Sunday, 27 November 2016

'Henry and Eliza' and 'Amelia Webster' - Two of Jane Austen's Childhood Novels

Let me tell you about two of the little novels Jane Austen as a child wrote in one of her notebooks.

Henry and Eliza is a skit on the sensational and sentimental. Baby Eliza is brought up by Sir George and Lady Harcourt after they find her abandoned under a haycock. Later, turned out for stealing, she is taken in by a duchess, runs off with the lover of the duchess's friend, is widowed in France, returns in her 'man of War of 55 guns', escapes from a dungeon, is reduced to begging and is eventually reunited with her loving parents. The stupidity of such plots is finally ridiculed when Lady Harcourt claims she had forgotten it was she herself who put the infant Eliza - truly her own baby - under the haycock all those years before!

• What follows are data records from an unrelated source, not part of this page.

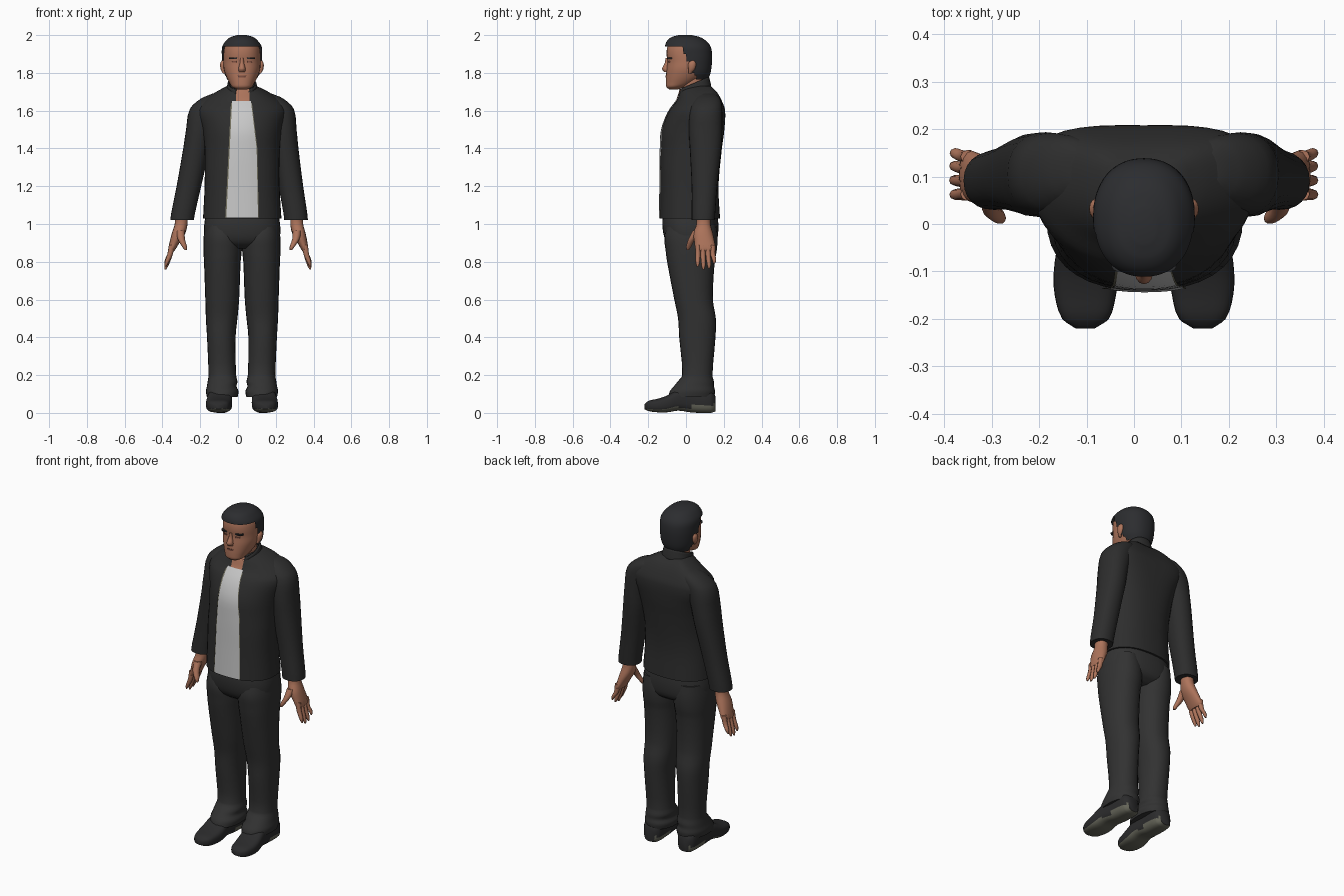
import bpy, bmesh, math

def mat(name, r, g, b):
    m = bpy.data.materials.new(name)
    m.diffuse_color = (r, g, b, 1)
    return m

JACKET = mat("jacket black", 0.026, 0.026, 0.026)
PANTS = mat("trouser charcoal", 0.032, 0.032, 0.032)
HAIR = mat("dark hair", 0.025, 0.026, 0.029)
SKIN = mat("skin", 0.42, 0.175, 0.105)
LIP = mat("lip brown", 0.20, 0.075, 0.05)
SHIRT = mat("light grey shirt", 0.58, 0.58, 0.58)
ZIP = mat("olive zip", 0.17, 0.16, 0.11)
SHOE = mat("shoe black", 0.024, 0.024, 0.025)
SOLE = mat("sole grey", 0.13, 0.13, 0.10)

def interp(secs, t):
    """Smooth curve through the sections (position, low a, high a, low b, high b)."""
    s = sorted(secs)
    i = 0
    while i < len(s) - 2 and t > s[i + 1][0]:
        i += 1
    p, q = s[i], s[i + 1]
    a, b = s[max(i - 1, 0)], s[min(i + 2, len(s) - 1)]
    h = q[0] - p[0]
    f = (t - p[0]) / h
    out = []
    for k in range(1, len(p)):
        m0 = (q[k] - a[k]) / (q[0] - a[0]) * h
        m1 = (b[k] - p[k]) / (b[0] - p[0]) * h
        out.append((2*f**3 - 3*f*f + 1) * p[k] + (f**3 - 2*f*f + f) * m0
                   + (3*f*f - 2*f**3) * q[k] + (f**3 - f*f) * m1)
    return out

def finish(bm, name, mats, angle=50):
    me = bpy.data.meshes.new(name)
    for f in bm.faces:
        f.smooth = True
    bm.to_mesh(me)
    bm.free()
    for m in mats:
        me.materials.append(m)
    me.set_sharp_from_angle(angle=math.radians(angle))
    ob = bpy.data.objects.new(name, me)
    bpy.context.collection.objects.link(ob)
    return ob

def loft(name, secs, mats, n=24, sub=3, p=2.2, axis='z', bow=None, shear=None,
         cut=None, paint=None, mirror=None):
    """Skin rounded cross-sections; mirror gives the centre x at height z for a twin."""
    secs = sorted(secs)
    ts = [s[0] + (e[0] - s[0]) * k / sub for s, e in zip(secs, secs[1:]) for k in range(sub)]
    ts.append(secs[-1][0])
    bm = bmesh.new()
    rings = []
    for t in ts:
        a0, a1, b0, b1 = interp(secs, t)
        ring = []
        for i in range(n):
            w = 2 * math.pi * i / n
            u = math.copysign(abs(math.cos(w)) ** (2 / p), math.cos(w))
            v = math.copysign(abs(math.sin(w)) ** (2 / p), math.sin(w))
            x = (a0 + a1) / 2 + (a1 - a0) / 2 * u
            o = (b0 + b1) / 2 + (b1 - b0) / 2 * v
            if bow:
                o += bow(t) * u * u
            z = t + (shear(o) if shear else 0)
            ring.append(bm.verts.new((x, o, z) if axis == 'z' else (x, t, o)))
        rings.append(ring)
    for r, s in zip(rings, rings[1:]):
        for i in range(n):
            j = (i + 1) % n
            bm.faces.new((r[i], r[j], s[j], s[i]))
    bm.faces.new(rings[0])
    bm.faces.new(rings[-1])
    bmesh.ops.recalc_face_normals(bm, faces=bm.faces)
    bm.normal_update()
    if paint:
        for f in bm.faces:
            f.material_index = int(paint(f.calc_center_median(), f.normal))
    if cut:
        dead = [f for f in bm.faces if cut(f.calc_center_median())]
        bmesh.ops.delete(bm, geom=dead, context='FACES')
    if mirror:
        twin = bm.copy()
        for v in twin.verts:
            v.co.x = 2 * mirror(v.co.z) - v.co.x
        bmesh.ops.reverse_faces(twin, faces=twin.faces)
        finish(twin, name + "_right", mats)
        name += "_left"
    return finish(bm, name, mats)

leg_mid = lambda z: 0.021
arm_mid = lambda z: 0.025 * (z - 0.8)

# Jacket body, bowed backwards at the shoulders
TORSO = [(1.03, -.185, .23, -.14, .18), (1.2, -.177, .22, -.137, .172),
         (1.4, -.177, .222, -.135, .19), (1.5, -.19, .235, -.128, .203),
         (1.6, -.22, .26, -.09, .207), (1.65, -.19, .23, -.052, .19),
         (1.70, -.115, .16, -.033, .16), (1.73, -.06, .10, -.02, .125)]
torso_bow = lambda z: 0.04 * min(1, max(0, (z - 1.3) / 0.25))
loft("jacket_body", TORSO, [JACKET], n=36, sub=4, p=2.4, bow=torso_bow)

# Standing collar, higher at the back and open at the front
collar = loft("collar", [(1.68, -.075, .115, -.045, .135), (1.71, -.062, .105, -.04, .13),
                         (1.745, -.055, .097, -.042, .122)], [JACKET], n=32,
              shear=lambda y: (y - 0.04) * 0.42,
              cut=lambda c: c.y < 0 and -0.005 < c.x < 0.06 or 0 < c.y < 0.08 and abs(c.x - .02) < .03)
sol = collar.modifiers.new("thickness", 'SOLIDIFY')
sol.thickness = 0.008

def front_sheet(name, z0, z1, left, right, m, lift):
    """Thin sheet lying on the front of the jacket body."""
    bm = bmesh.new()
    rows = []
    for j in range(21):
        z = z0 + (z1 - z0) * j / 20
        a0, a1, b0, b1 = interp(TORSO, z)
        row = []
        for i in range(7):
            x = left(z) + (right(z) - left(z)) * i / 6
            u = (2 * x - a0 - a1) / (a1 - a0)
            y = (b0 + b1) / 2 - (b1 - b0) / 2 * (1 - abs(u) ** 2.4) ** (1 / 2.4)
            row.append(bm.verts.new((x, y + torso_bow(z) * u * u - lift, z)))
        rows.append(row)
    for r, s in zip(rows, rows[1:]):
        for i in range(6):
            bm.faces.new((r[i], r[i + 1], s[i + 1], s[i]))
    finish(bm, name, [m])

# Shirt, bare throat and zip edges
edge_l = lambda z: -0.062 + 0.05 * (z - 1.03)
edge_r = lambda z: 0.106 - 0.02 * (z - 1.03) - 0.10 * max(0, z - 1.4)
front_sheet("shirt_front", 1.035, 1.65, edge_l, edge_r, SHIRT, 0.004)
front_sheet("throat", 1.65, 1.715, lambda z: -0.01, lambda z: 0.062, SKIN, 0.004)
front_sheet("zip_right", 1.035, 1.64, lambda z: edge_l(z) - .006, edge_l, ZIP, 0.005)
front_sheet("zip_left", 1.035, 1.64, edge_r, lambda z: edge_r(z) + .004, ZIP, 0.005)

# Sleeves
loft("sleeve", [(1.69, .13, .18, .08, .15), (1.665, .11, .238, .05, .18), (1.61, .13, .295, .022, .192),
                (1.5, .165, .31, .015, .192), (1.4, .18, .32, .02, .187), (1.2, .215, .345, .03, .165),
                (1.06, .24, .366, .03, .155), (1.02, .245, .37, .03, .152)], [JACKET], mirror=arm_mid)

# Hands: palm, four fingers, thumb
loft("palm", [(1.05, .28, .345, .055, .13), (1.0, .277, .345, .055, .13), (.95, .287, .358, .04, .142),
              (.90, .315, .368, .045, .152), (.865, .335, .372, .05, .156), (.855, .342, .366, .06, .145)],
     [SKIN], n=16, mirror=arm_mid)
for k, (base, tip, low) in enumerate([(.063, .062, .775), (.09, .092, .76), (.117, .122, .765), (.142, .149, .79)]):
    loft(f"finger_{k + 1}", [(.89, .34, .37, base - .014, base + .014), (.84, .347, .376, base - .013, base + .013),
                             (low + .02, .367, .388, tip - .011, tip + .011),
                             (low, .378, .387, tip - .005, tip + .005)], [SKIN], n=8, p=2, mirror=arm_mid)
loft("thumb", [(.965, .29, .335, .035, .085), (.92, .287, .325, .012, .05), (.88, .274, .30, .0, .028),
               (.863, .274, .287, .003, .017)], [SKIN], n=10, p=2, mirror=arm_mid)

# Trousers: hips and legs with bunched cuffs
loft("hips", [(1.08, -.165, .207, -.115, .16), (1.02, -.176, .22, -.125, .17), (.95, -.18, .224, -.12, .17),
              (.90, -.165, .208, -.10, .155), (.87, -.11, .15, -.06, .11)], [PANTS], n=32, p=2.5)
loft("leg", [(1.0, .05, .215, -.10, .16), (.93, .025, .224, -.115, .167), (.86, .022, .225, -.108, .163),
             (.8, .028, .222, -.10, .152), (.6, .036, .215, -.062, .142), (.5, .045, .212, -.042, .158),
             (.4, .055, .206, -.036, .156), (.2, .052, .198, -.02, .14), (.165, .045, .203, -.045, .148),
             (.14, .05, .207, -.065, .148), (.115, .039, .212, -.085, .154), (.085, .044, .207, -.095, .15)],
     [PANTS], mirror=leg_mid)

# Shoes with pale soles
loft("shoe", [(-.22, .125, .165, .02, .045), (-.20, .095, .193, .01, .063), (-.15, .08, .209, .003, .075),
              (-.10, .073, .211, .003, .092), (-.04, .074, .203, .012, .125), (.03, .078, .193, .002, .135),
              (.13, .08, .188, .0, .12), (.155, .1, .168, .008, .09)], [SHOE, SOLE], axis='y', p=3, n=28,
     paint=lambda c, nrm: c.z < .045 and (nrm.z < -.5 or c.y > .02), mirror=leg_mid)

# Neck and head
loft("neck", [(1.66, -.035, .08, -.015, .115), (1.73, -.038, .08, -.025, .105), (1.82, -.04, .085, -.03, .11)],
     [SKIN])
loft("head", [(1.713, -.008, .05, -.09, -.04), (1.725, -.03, .072, -.104, -.01), (1.745, -.044, .086, -.107, .04),
              (1.78, -.062, .104, -.106, .09), (1.82, -.075, .117, -.103, .118), (1.86, -.077, .119, -.099, .125),
              (1.90, -.077, .119, -.103, .127), (1.94, -.07, .112, -.098, .115), (1.97, -.05, .09, -.08, .09),
              (1.985, -.02, .06, -.05, .05)], [SKIN], n=32)
loft("nose", [(1.88, .012, .03, -.108, -.08), (1.85, .009, .033, -.113, -.08), (1.822, .002, .04, -.127, -.08),
              (1.806, .004, .038, -.117, -.08)], [SKIN], n=12, p=2)
loft("ear", [(1.865, .112, .128, .025, .045), (1.85, .11, .136, .012, .053), (1.82, .11, .134, .012, .047),
             (1.797, .108, .122, .012, .028)], [SKIN], n=12, p=2, mirror=leg_mid)

# Hair cap, cut away over the face and behind the ears
def bare(c):
    z = c.z
    return (z < 1.942 and c.y < -0.025 + (1.942 - z) * 0.42) or (z < 1.80 and c.y < 0.05)
loft("hair", [(1.765, -.06, .10, -.07, .117), (1.80, -.075, .119, -.09, .13), (1.85, -.083, .126, -.10, .137),
              (1.90, -.086, .128, -.108, .138), (1.94, -.083, .125, -.111, .13), (1.97, -.064, .105, -.10, .106),
              (1.99, -.038, .08, -.075, .072), (2.0, -.005, .045, -.04, .03)], [HAIR], n=64, sub=5, cut=bare)

# Brows, eyes and mouth
loft("brow", [(1.873, .036, .09, -.099, -.06), (1.882, .04, .09, -.101, -.06)], [HAIR], n=16, p=3, mirror=leg_mid)
loft("eye", [(1.855, .042, .075, -.0965, -.06), (1.862, .045, .072, -.0965, -.06)], [LIP], n=12, p=3, mirror=leg_mid)
loft("mouth", [(1.775, -.002, .044, -.109, -.08), (1.785, -.008, .05, -.1085, -.08)], [LIP], n=16)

The Harcourts, by the way, are probably inspired by a real George Harcourt, who inherited Nuneham Courtenay in 1777. He and Lady Harcourt, influenced by Rousseau, presented estate awards to labourers for virtue and industry but shunned the shabby. Jane makes fun of the idea: 'Sir George and Lady Harcourt were superintending the Labours of their Haymakers, rewarding the industry of some by smiles of approbation, and punishing the idleness of others, by a cudgel...'!

In the miniature epistolary novel Amelia Webster George Hervey gets married on the strength of falling in love in this way: 


An humble Admirer now addresses you. – I saw you lovely Fair one as you passed on Monday last, before our House in your way to Bath. I saw you thro' a telescope, and was so struck by your Charms that from that time to this I have not tasted human food. !